Future of Limerick’s Georgian House is uncertain

The future of the Georgian House is in doubt after a decision was taken to close its doors to visitors next month, with the loss of five jobs.

Originally built in 1830, the house on Pery Square was restored to its former glory by Limerick Civic Trust and opened as a visitor centre in 1999.

The restoration project, led by the late Denis Leonard, was hailed as a great success and a showcase of the city’s Georgian architectural heritage.

The Georgian House and Garden, will continue to host meetings and receptions but tourists to the city will only get to visit the house by booking one of the civic trust’s walking tours, which were launched recently to great fanfare.

Staff at the Georgian House, some of whom have worked there for 17 years, were informed of their redundancies by James Ring, who was appointed manager of the civic trust last year.

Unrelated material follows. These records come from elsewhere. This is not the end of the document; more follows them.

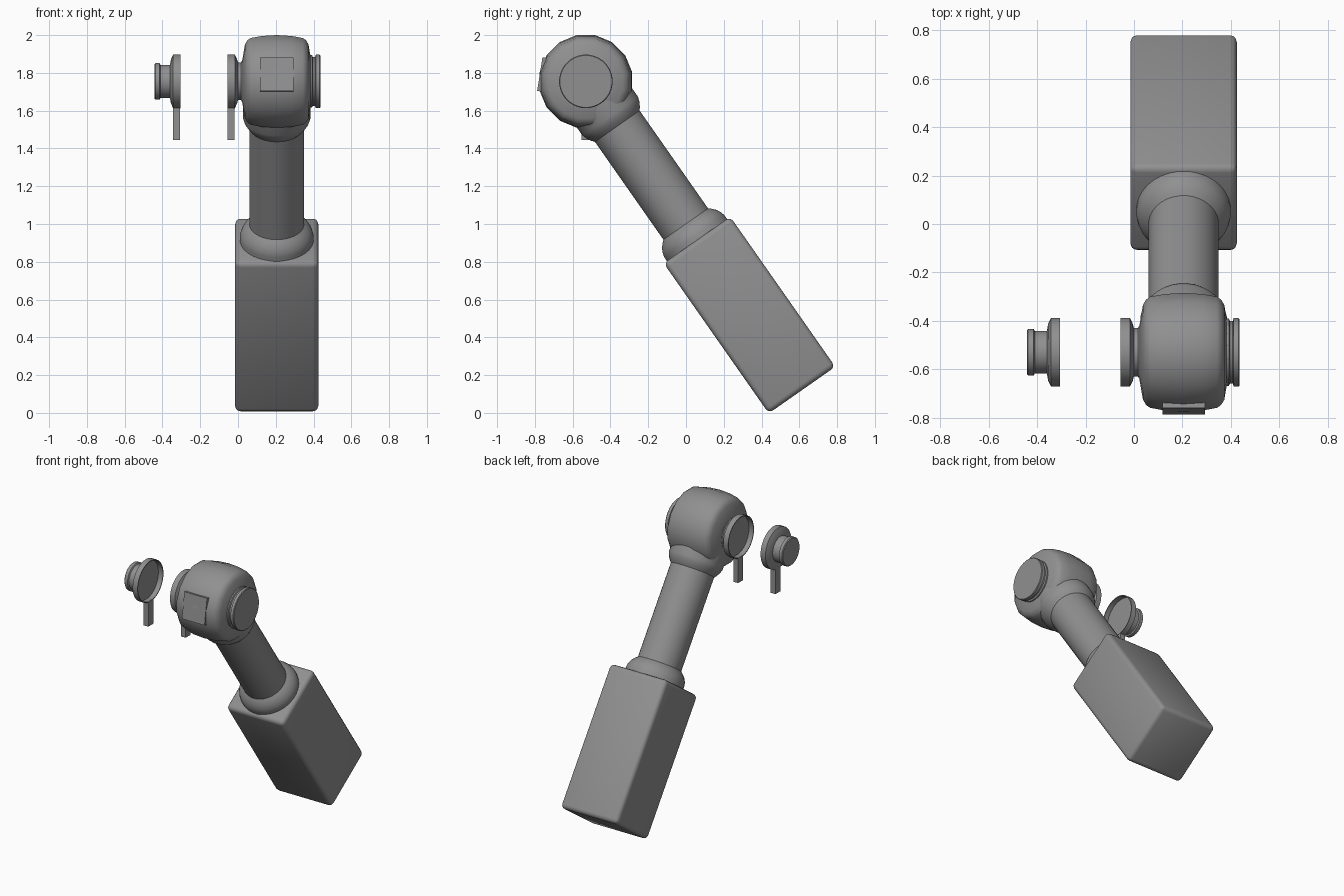
import bpy
import bmesh
from math import radians, pi, sin, cos
from mathutils import Matrix

if "Cube" in bpy.data.objects:
    bpy.data.objects.remove(bpy.data.objects["Cube"], do_unlink=True)

# Single grey finish
grey = bpy.data.materials.new("plain_grey")
grey.use_nodes = True
colour = (0.28, 0.28, 0.28, 1)
grey.diffuse_color = colour
grey.node_tree.nodes["Principled BSDF"].inputs["Base Color"].default_value = colour

# Joint centre and the frame running down the tilted arm (local x = down the arm)
CX, CY, CZ = 0.205, -0.53, 1.755
JOINT = Matrix.Translation((0, CY, CZ))
ARM = (Matrix.Translation((CX, CY, CZ)) @ Matrix.Rotation(radians(35), 4, "X")
       @ Matrix.Rotation(pi / 2, 4, "Y"))


def finish(name, bm, frame, angle=35):
    bmesh.ops.recalc_face_normals(bm, faces=bm.faces)
    bm.transform(frame)
    mesh = bpy.data.meshes.new(name)
    bm.to_mesh(mesh)
    bm.free()
    mesh.materials.append(grey)
    ob = bpy.data.objects.new(name, mesh)
    bpy.context.collection.objects.link(ob)
    bpy.ops.object.select_all(action="DESELECT")
    ob.select_set(True)
    bpy.context.view_layer.objects.active = ob
    bpy.ops.object.shade_smooth_by_angle(angle=radians(angle))
    return ob


def lathe(name, profile, frame=JOINT, sides=32):
    """Revolve (x, radius) points about the local x axis and cap both ends."""
    bm = bmesh.new()
    rings = []
    for x, r in profile:
        turn = [2 * pi * (i + 0.5) / sides for i in range(sides)]
        rings.append([bm.verts.new((x, r * cos(a), r * sin(a))) for a in turn])
    for a, b in zip(rings, rings[1:]):
        for i in range(sides):
            j = (i + 1) % sides
            bm.faces.new((a[i], a[j], b[j], b[i]))
    bm.faces.new(rings[0])
    bm.faces.new(rings[-1])
    return finish(name, bm, frame)


def block(name, size, centre, frame, bevel=0):
    bm = bmesh.new()
    bmesh.ops.create_cube(bm, size=1)
    bmesh.ops.scale(bm, vec=size, verts=bm.verts)
    bmesh.ops.translate(bm, vec=centre, verts=bm.verts)
    if bevel:
        bmesh.ops.bevel(bm, geom=bm.edges[:], offset=bevel, segments=3,
                        profile=0.5, affect="EDGES")
    return finish(name, bm, frame)


# Barrel-shaped joint with shallow coned ends
half = [(0.185, 0.1), (0.168, 0.2), (0.155, 0.222), (0.138, 0.234), (0.08, 0.245)]
barrel = [(CX - x, r) for x, r in half] + [(CX, 0.25)]
barrel += [(CX + x, r) for x, r in reversed(half)]
lathe("joint_barrel", barrel, sides=16)

# Flush panel on the front of the barrel
panel = (Matrix.Translation((CX, CY, CZ)) @ Matrix.Rotation(radians(-9), 4, "X"))
block("front_panel", (0.175, 0.06, 0.18), (0, -0.217, 0), panel)

# Round cap on the outer end
lathe("outer_cap", [(0.36, 0.14), (0.392, 0.14), (0.396, 0.13), (0.408, 0.13),
                    (0.412, 0.142), (0.432, 0.142), (0.436, 0.138)])

# Two hollow cups facing each other: one on the joint, one loose
RIM = [(0.035, 0.137), (0, 0.137), (0, 0.143), (0.038, 0.143), (0.05, 0.118)]
lathe("joint_cup", [(-0.055 + x, r) for x, r in RIM]
      + [(0, 0.1), (0.016, 0.1), (0.02, 0.108), (0.04, 0.108)])
lathe("loose_cup", [(-0.305 - x, r) for x, r in RIM]
      + [(-0.36, 0.088), (-0.41, 0.088), (-0.415, 0.097), (-0.437, 0.097),
         (-0.442, 0.092)])

# Hanging tab under each cup
for name, x in (("joint_tab", -0.036), ("loose_tab", -0.325)):
    block(name, (0.037, 0.055, 0.175), (x, 0.005, -0.222), JOINT)

# Arm tube with flared collars, set into a rounded grip block
lathe("arm_tube", [(0.1, 0.145), (1.1, 0.145)], ARM)
lathe("upper_collar", [(0.1, 0.18), (0.225, 0.18), (0.25, 0.172),
                       (0.275, 0.157), (0.292, 0.143)], ARM)
lathe("lower_collar", [(0.92, 0.143), (0.935, 0.16), (0.955, 0.178),
                       (0.98, 0.19), (1.0, 0.195), (1.06, 0.195)], ARM)
block("grip_block", (0.97, 0.43, 0.44), (1.51, 0, 0), ARM, bevel=0.028)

“We haven’t decided as yet what is going to happen,” he said. “We were losing a lot of money on the house, the business plan wasn’t working so we need to rethink the business of the house and how we do our business in there.”

Two staff at the Bishop’s Palace have also been made redundant, leaving Mr Ring as the only person directly employed by the trust.

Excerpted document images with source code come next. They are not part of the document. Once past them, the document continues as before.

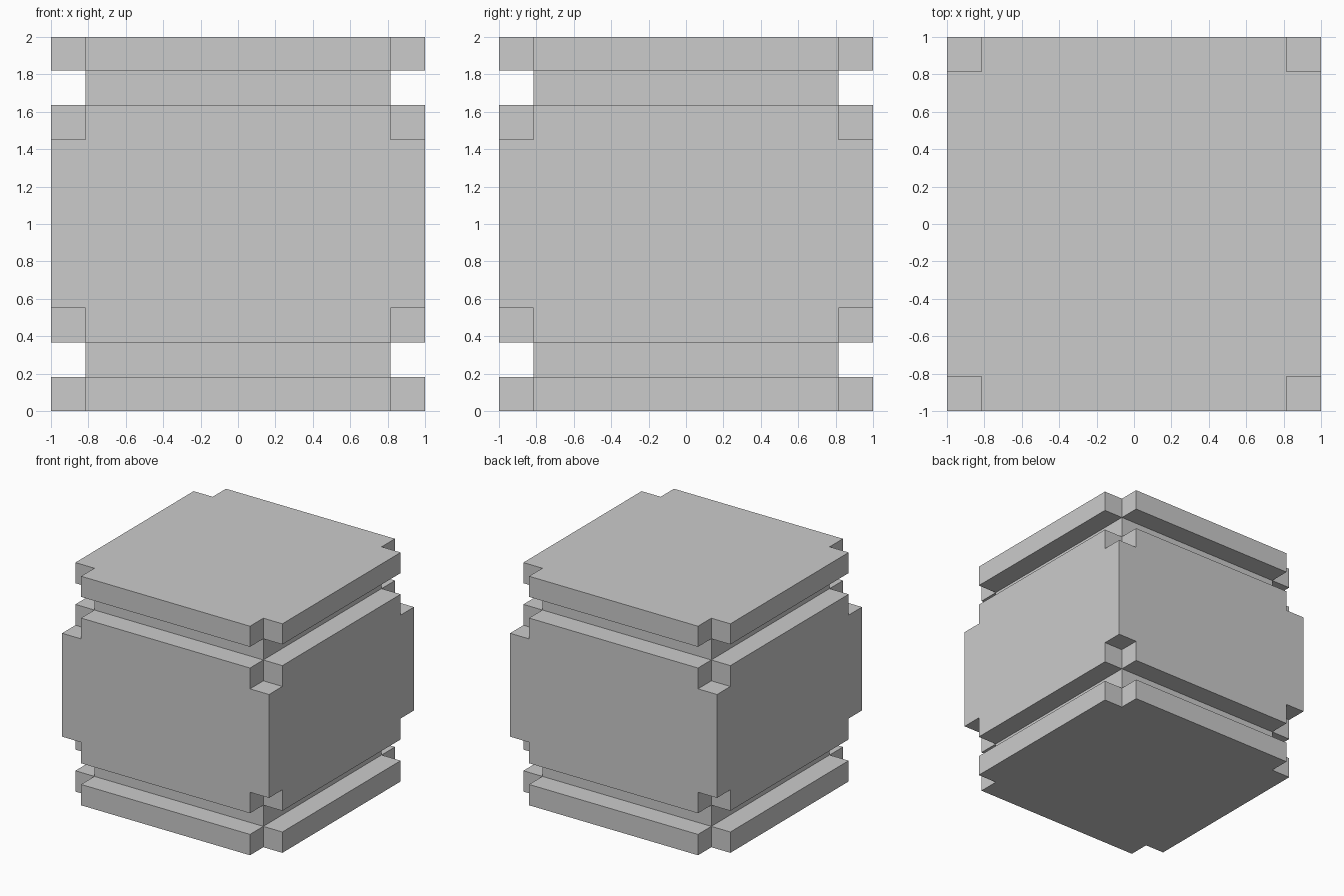
import bpy, bmesh, math

if "Cube" in bpy.data.objects:
    bpy.data.objects.remove(bpy.data.objects["Cube"])

# Breakpoints of the cell grid: three columns each way, seven layers in height
SIDE = [-1, -0.816, 0.816, 1]
LEVELS = [0, 0.182, 0.367, 0.55, 1.453, 1.635, 1.82, 2]
# Layer types from bottom to top
LAYERS = ["notched", "groove", "notched", "full", "notched", "groove", "notched"]


def solid(i, j, k):
    if not (0 <= i < 3 and 0 <= j < 3 and 0 <= k < 7):
        return False
    off_centre = (i != 1) + (j != 1)
    allowed = {"full": 2, "notched": 1, "groove": 0}[LAYERS[k]]
    return off_centre <= allowed


bm = bmesh.new()
verts = {}


def vert(key):
    if key not in verts:
        i, j, k = key
        verts[key] = bm.verts.new((SIDE[i], SIDE[j], LEVELS[k]))
    return verts[key]


# Outer skin: a face wherever a solid cell meets an empty one
for k in range(7):
    for j in range(3):
        for i in range(3):
            if not solid(i, j, k):
                continue
            for axis in range(3):
                for step in (0, 1):
                    near = [i, j, k]
                    near[axis] += 2 * step - 1
                    if solid(*near):
                        continue
                    corners = []
                    for a, b in ((0, 0), (1, 0), (1, 1), (0, 1)):
                        c = [i, j, k]
                        c[axis] += step
                        c[(axis + 1) % 3] += a
                        c[(axis + 2) % 3] += b
                        corners.append(vert(tuple(c)))
                    bm.faces.new(corners if step else corners[::-1])

# Merge coplanar cell faces into clean flat panels
bmesh.ops.dissolve_limit(bm, angle_limit=math.radians(1),
                         verts=bm.verts[:], edges=bm.edges[:])
mesh = bpy.data.meshes.new("grooved_block")
bm.to_mesh(mesh)
bm.free()
block = bpy.data.objects.new("grooved_block", mesh)
bpy.context.collection.objects.link(block)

Mayor Jim Long expressed his disappointment at the announcement, saying he will “use the powers of the mayor’s office to make sure the Georgian House is opened as a matter of urgency.